WHAT NEEDS TO BE DONE:
Setting pictures aside, output exactly the lines from the start of the records to the line with "me = bpy.data.meshes.new(name)", that line included.

═════ INFORMATION SUPPLIED

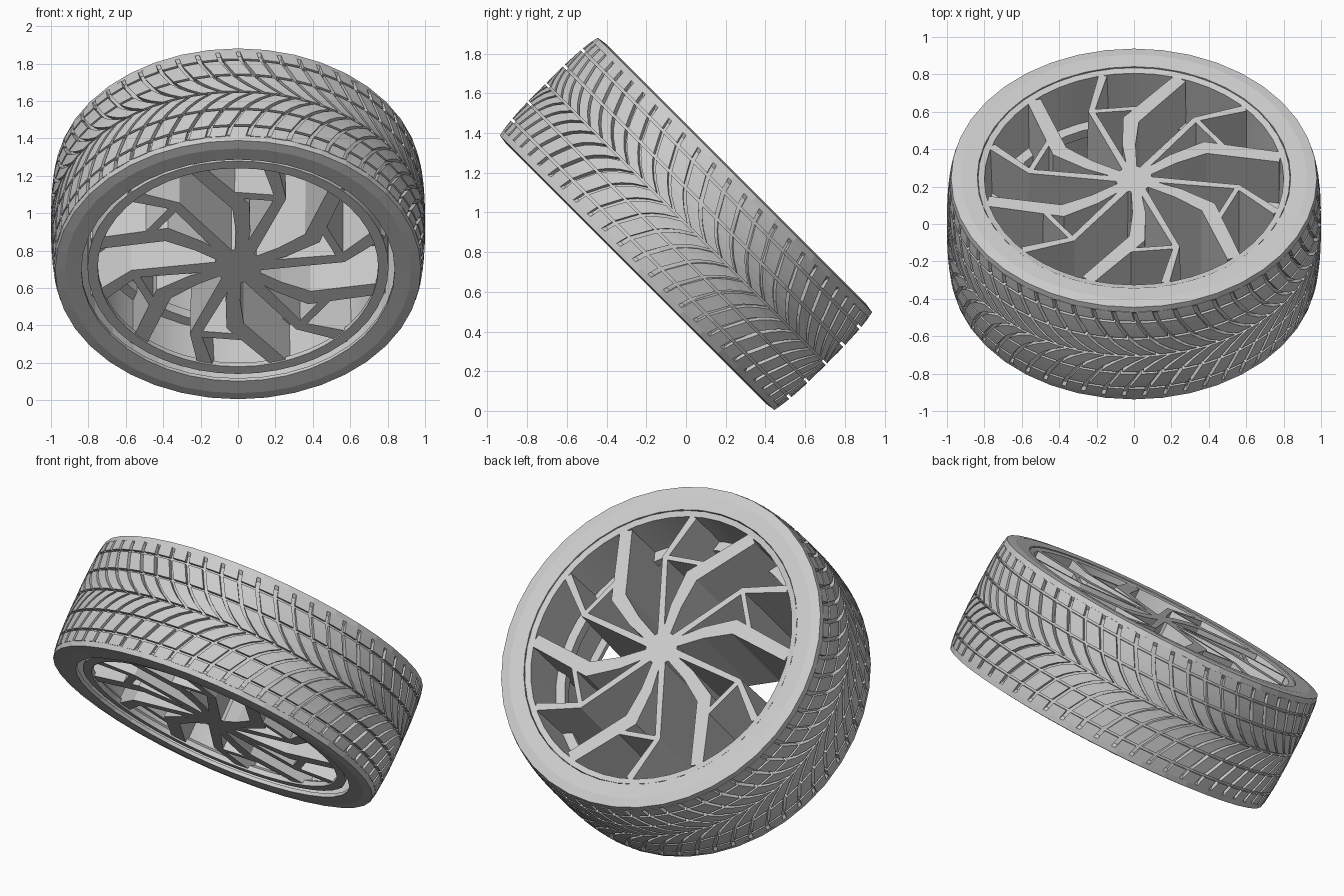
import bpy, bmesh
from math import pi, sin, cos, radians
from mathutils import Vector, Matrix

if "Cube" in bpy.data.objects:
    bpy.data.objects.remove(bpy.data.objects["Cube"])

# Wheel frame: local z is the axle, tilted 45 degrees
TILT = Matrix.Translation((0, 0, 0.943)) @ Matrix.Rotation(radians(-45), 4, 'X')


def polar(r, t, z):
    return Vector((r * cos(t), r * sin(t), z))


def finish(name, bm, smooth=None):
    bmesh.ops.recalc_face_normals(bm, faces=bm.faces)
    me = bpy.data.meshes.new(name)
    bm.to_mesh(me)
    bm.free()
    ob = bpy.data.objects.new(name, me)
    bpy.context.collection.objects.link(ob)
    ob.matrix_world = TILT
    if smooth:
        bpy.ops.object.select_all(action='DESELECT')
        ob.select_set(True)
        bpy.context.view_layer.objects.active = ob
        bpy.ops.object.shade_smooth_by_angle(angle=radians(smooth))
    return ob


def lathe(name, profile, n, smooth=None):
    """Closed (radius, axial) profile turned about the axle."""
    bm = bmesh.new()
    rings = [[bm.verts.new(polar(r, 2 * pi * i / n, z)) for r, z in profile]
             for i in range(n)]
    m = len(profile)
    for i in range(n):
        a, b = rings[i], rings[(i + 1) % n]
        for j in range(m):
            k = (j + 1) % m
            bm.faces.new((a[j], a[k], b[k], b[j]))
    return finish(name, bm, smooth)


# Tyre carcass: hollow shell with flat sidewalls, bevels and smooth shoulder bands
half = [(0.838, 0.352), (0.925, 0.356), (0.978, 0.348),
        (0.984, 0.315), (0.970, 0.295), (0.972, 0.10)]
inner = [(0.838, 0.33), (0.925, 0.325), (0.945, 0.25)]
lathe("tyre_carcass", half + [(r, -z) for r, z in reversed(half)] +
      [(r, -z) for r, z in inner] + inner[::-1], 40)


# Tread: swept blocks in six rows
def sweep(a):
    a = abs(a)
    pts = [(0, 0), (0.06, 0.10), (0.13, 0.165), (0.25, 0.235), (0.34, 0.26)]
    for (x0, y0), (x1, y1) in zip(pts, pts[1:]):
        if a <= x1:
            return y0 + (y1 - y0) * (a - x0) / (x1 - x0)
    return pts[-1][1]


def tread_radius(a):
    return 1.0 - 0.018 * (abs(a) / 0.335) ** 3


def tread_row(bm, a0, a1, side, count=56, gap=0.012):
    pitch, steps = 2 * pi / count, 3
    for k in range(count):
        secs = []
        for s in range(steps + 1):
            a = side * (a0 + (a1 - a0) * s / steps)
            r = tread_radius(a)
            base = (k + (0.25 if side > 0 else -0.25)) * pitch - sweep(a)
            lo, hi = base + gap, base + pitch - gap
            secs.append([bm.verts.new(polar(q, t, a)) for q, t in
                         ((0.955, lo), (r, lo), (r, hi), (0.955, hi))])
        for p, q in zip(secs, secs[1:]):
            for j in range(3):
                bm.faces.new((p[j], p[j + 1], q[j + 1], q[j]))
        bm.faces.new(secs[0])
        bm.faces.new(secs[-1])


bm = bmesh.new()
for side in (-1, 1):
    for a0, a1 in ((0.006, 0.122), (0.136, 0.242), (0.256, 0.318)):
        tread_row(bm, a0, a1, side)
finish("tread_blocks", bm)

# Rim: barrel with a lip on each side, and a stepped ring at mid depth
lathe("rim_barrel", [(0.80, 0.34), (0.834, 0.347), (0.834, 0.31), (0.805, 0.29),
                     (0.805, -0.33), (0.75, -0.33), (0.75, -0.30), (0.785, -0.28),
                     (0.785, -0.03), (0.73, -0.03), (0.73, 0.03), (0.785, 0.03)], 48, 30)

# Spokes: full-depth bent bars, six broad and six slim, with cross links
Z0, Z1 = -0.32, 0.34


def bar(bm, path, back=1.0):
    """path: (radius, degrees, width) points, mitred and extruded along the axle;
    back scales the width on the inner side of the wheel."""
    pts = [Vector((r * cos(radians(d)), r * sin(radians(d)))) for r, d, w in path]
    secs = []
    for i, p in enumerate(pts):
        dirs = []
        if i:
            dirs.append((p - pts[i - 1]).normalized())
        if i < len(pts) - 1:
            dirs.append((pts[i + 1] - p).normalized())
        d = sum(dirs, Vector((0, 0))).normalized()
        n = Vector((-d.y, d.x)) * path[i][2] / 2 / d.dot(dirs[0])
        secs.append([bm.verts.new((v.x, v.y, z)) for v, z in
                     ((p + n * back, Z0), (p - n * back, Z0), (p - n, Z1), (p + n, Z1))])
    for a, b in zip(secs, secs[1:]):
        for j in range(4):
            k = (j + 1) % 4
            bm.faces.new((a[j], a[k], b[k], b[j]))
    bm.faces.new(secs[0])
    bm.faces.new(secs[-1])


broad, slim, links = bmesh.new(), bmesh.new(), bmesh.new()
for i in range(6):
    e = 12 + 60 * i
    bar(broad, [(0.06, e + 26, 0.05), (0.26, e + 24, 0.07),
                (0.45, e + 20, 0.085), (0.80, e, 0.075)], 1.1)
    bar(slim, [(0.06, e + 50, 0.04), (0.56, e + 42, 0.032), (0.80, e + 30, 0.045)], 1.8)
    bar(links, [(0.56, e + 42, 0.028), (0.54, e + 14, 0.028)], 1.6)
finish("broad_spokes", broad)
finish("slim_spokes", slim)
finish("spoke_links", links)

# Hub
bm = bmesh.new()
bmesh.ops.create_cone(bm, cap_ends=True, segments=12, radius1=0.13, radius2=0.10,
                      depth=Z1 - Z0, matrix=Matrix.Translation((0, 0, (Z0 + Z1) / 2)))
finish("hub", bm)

══════════

PROBLEM SOLUTION:
import bpy, bmesh
from math import pi, sin, cos, radians
from mathutils import Vector, Matrix

if "Cube" in bpy.data.objects:
    bpy.data.objects.remove(bpy.data.objects["Cube"])

# Wheel frame: local z is the axle, tilted 45 degrees
TILT = Matrix.Translation((0, 0, 0.943)) @ Matrix.Rotation(radians(-45), 4, 'X')


def polar(r, t, z):
    return Vector((r * cos(t), r * sin(t), z))


def finish(name, bm, smooth=None):
    bmesh.ops.recalc_face_normals(bm, faces=bm.faces)
    me = bpy.data.meshes.new(name)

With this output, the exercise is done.